For the entries below, the expected answer is the line with "rims stay crisp", the line with "const a = base", and every line between them, exactly as written, and nothing more.

____

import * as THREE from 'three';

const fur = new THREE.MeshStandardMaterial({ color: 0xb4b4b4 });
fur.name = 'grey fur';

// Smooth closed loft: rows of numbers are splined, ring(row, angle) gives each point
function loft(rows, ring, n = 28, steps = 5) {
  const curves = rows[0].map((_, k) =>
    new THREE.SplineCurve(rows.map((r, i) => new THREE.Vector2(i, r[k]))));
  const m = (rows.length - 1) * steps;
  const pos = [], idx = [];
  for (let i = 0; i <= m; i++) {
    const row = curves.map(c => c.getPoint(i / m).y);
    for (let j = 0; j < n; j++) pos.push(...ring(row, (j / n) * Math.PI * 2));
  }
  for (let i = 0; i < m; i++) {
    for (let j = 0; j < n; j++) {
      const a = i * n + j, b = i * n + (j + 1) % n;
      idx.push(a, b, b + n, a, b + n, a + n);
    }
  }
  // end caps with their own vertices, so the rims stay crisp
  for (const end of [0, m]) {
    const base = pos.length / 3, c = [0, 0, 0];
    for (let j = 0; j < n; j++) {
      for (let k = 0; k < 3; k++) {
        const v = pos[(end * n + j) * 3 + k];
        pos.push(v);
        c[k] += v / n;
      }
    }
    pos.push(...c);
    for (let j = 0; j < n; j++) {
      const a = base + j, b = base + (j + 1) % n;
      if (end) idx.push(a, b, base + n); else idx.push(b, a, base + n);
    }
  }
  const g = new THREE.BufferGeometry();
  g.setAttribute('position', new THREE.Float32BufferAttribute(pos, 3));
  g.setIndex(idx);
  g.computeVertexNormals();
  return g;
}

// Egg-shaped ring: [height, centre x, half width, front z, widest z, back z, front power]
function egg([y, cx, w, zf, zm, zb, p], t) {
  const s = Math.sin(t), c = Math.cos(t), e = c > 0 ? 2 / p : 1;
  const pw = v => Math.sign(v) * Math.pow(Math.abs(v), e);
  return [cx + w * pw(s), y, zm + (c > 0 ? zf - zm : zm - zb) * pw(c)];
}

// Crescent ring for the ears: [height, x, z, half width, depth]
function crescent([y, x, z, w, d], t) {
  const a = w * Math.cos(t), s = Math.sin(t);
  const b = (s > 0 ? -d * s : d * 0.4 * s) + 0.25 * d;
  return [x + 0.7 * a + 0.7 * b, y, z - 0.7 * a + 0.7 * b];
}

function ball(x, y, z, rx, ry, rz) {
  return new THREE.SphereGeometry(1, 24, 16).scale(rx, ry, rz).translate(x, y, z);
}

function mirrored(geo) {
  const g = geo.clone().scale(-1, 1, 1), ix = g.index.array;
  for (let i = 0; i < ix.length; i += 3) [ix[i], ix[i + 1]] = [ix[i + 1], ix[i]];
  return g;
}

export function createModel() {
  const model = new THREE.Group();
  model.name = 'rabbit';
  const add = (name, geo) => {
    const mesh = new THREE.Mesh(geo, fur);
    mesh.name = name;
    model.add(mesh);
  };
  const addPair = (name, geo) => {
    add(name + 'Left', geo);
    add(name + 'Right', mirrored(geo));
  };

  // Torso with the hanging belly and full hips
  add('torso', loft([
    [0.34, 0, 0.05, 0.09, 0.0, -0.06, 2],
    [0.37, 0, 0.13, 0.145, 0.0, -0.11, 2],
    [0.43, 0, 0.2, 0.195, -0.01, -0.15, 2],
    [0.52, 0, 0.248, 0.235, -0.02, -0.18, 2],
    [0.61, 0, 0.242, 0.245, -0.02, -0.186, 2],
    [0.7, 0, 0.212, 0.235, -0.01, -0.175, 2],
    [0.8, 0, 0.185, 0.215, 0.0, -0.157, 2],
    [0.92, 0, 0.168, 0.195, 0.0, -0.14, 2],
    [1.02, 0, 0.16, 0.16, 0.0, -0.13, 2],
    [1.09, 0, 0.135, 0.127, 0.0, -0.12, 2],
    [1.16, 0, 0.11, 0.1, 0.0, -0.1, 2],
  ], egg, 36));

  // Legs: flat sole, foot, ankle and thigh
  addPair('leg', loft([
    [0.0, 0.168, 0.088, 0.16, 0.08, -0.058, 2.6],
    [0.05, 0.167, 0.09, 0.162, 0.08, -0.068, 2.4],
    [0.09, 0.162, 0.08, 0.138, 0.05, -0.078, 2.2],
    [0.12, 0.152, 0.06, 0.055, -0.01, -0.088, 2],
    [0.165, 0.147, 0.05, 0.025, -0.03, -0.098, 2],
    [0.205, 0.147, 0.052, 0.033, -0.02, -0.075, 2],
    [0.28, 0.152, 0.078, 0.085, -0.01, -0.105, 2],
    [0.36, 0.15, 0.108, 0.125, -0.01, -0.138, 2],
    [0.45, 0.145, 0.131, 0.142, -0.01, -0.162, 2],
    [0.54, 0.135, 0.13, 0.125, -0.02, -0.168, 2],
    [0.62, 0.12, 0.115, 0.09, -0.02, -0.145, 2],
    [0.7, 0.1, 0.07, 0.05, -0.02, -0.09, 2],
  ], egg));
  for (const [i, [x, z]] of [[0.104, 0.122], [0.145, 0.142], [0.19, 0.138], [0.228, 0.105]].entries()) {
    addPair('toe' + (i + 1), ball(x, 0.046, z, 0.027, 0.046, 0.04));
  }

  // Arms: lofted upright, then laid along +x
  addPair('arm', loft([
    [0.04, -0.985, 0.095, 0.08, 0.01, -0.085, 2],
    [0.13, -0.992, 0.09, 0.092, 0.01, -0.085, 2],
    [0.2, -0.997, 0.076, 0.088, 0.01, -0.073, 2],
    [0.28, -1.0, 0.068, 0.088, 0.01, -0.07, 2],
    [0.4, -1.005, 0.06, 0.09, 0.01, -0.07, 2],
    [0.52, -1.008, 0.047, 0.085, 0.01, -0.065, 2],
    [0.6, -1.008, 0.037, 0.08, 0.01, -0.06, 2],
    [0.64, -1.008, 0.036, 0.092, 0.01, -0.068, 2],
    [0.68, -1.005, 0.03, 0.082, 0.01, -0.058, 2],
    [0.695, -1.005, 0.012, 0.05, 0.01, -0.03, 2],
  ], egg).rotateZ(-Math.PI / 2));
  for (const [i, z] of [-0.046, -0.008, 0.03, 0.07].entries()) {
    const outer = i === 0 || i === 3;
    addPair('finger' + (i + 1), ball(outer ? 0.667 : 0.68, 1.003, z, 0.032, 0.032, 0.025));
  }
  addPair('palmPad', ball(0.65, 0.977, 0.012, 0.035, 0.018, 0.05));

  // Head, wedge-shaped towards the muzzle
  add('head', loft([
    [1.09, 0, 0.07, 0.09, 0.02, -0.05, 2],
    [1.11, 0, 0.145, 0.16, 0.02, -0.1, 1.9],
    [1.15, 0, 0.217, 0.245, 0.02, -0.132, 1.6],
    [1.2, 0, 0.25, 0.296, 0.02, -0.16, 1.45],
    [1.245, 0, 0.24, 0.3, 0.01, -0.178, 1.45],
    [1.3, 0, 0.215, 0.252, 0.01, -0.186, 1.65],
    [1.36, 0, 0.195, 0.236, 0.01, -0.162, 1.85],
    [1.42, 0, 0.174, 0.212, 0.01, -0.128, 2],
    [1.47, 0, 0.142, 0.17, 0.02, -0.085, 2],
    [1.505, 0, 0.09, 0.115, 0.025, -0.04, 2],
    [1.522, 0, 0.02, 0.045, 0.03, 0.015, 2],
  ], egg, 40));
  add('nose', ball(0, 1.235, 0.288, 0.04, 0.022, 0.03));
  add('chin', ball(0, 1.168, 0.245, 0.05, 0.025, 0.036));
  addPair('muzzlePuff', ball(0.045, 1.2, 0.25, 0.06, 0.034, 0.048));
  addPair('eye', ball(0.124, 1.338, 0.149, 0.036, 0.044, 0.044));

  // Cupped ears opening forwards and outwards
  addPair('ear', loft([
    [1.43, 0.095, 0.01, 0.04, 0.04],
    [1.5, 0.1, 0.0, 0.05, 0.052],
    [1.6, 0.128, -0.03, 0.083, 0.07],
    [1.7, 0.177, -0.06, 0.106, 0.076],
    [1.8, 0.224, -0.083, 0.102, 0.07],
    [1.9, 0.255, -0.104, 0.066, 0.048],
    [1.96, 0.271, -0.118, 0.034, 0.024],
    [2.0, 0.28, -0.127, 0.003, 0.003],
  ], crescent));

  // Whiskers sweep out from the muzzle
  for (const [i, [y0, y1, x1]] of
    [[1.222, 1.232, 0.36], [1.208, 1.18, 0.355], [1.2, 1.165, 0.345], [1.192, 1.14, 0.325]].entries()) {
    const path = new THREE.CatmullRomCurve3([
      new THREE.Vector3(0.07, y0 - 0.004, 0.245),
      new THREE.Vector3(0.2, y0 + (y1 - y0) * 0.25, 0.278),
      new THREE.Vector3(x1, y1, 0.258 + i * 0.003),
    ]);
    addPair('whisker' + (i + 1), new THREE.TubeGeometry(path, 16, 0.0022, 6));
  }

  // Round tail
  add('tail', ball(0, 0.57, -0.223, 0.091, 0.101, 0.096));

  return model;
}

____

Response:
  // end caps with their own vertices, so the rims stay crisp
  for (const end of [0, m]) {
    const base = pos.length / 3, c = [0, 0, 0];
    for (let j = 0; j < n; j++) {
      for (let k = 0; k < 3; k++) {
        const v = pos[(end * n + j) * 3 + k];
        pos.push(v);
        c[k] += v / n;
      }
    }
    pos.push(...c);
    for (let j = 0; j < n; j++) {
      const a = base + j, b = base + (j + 1) % n;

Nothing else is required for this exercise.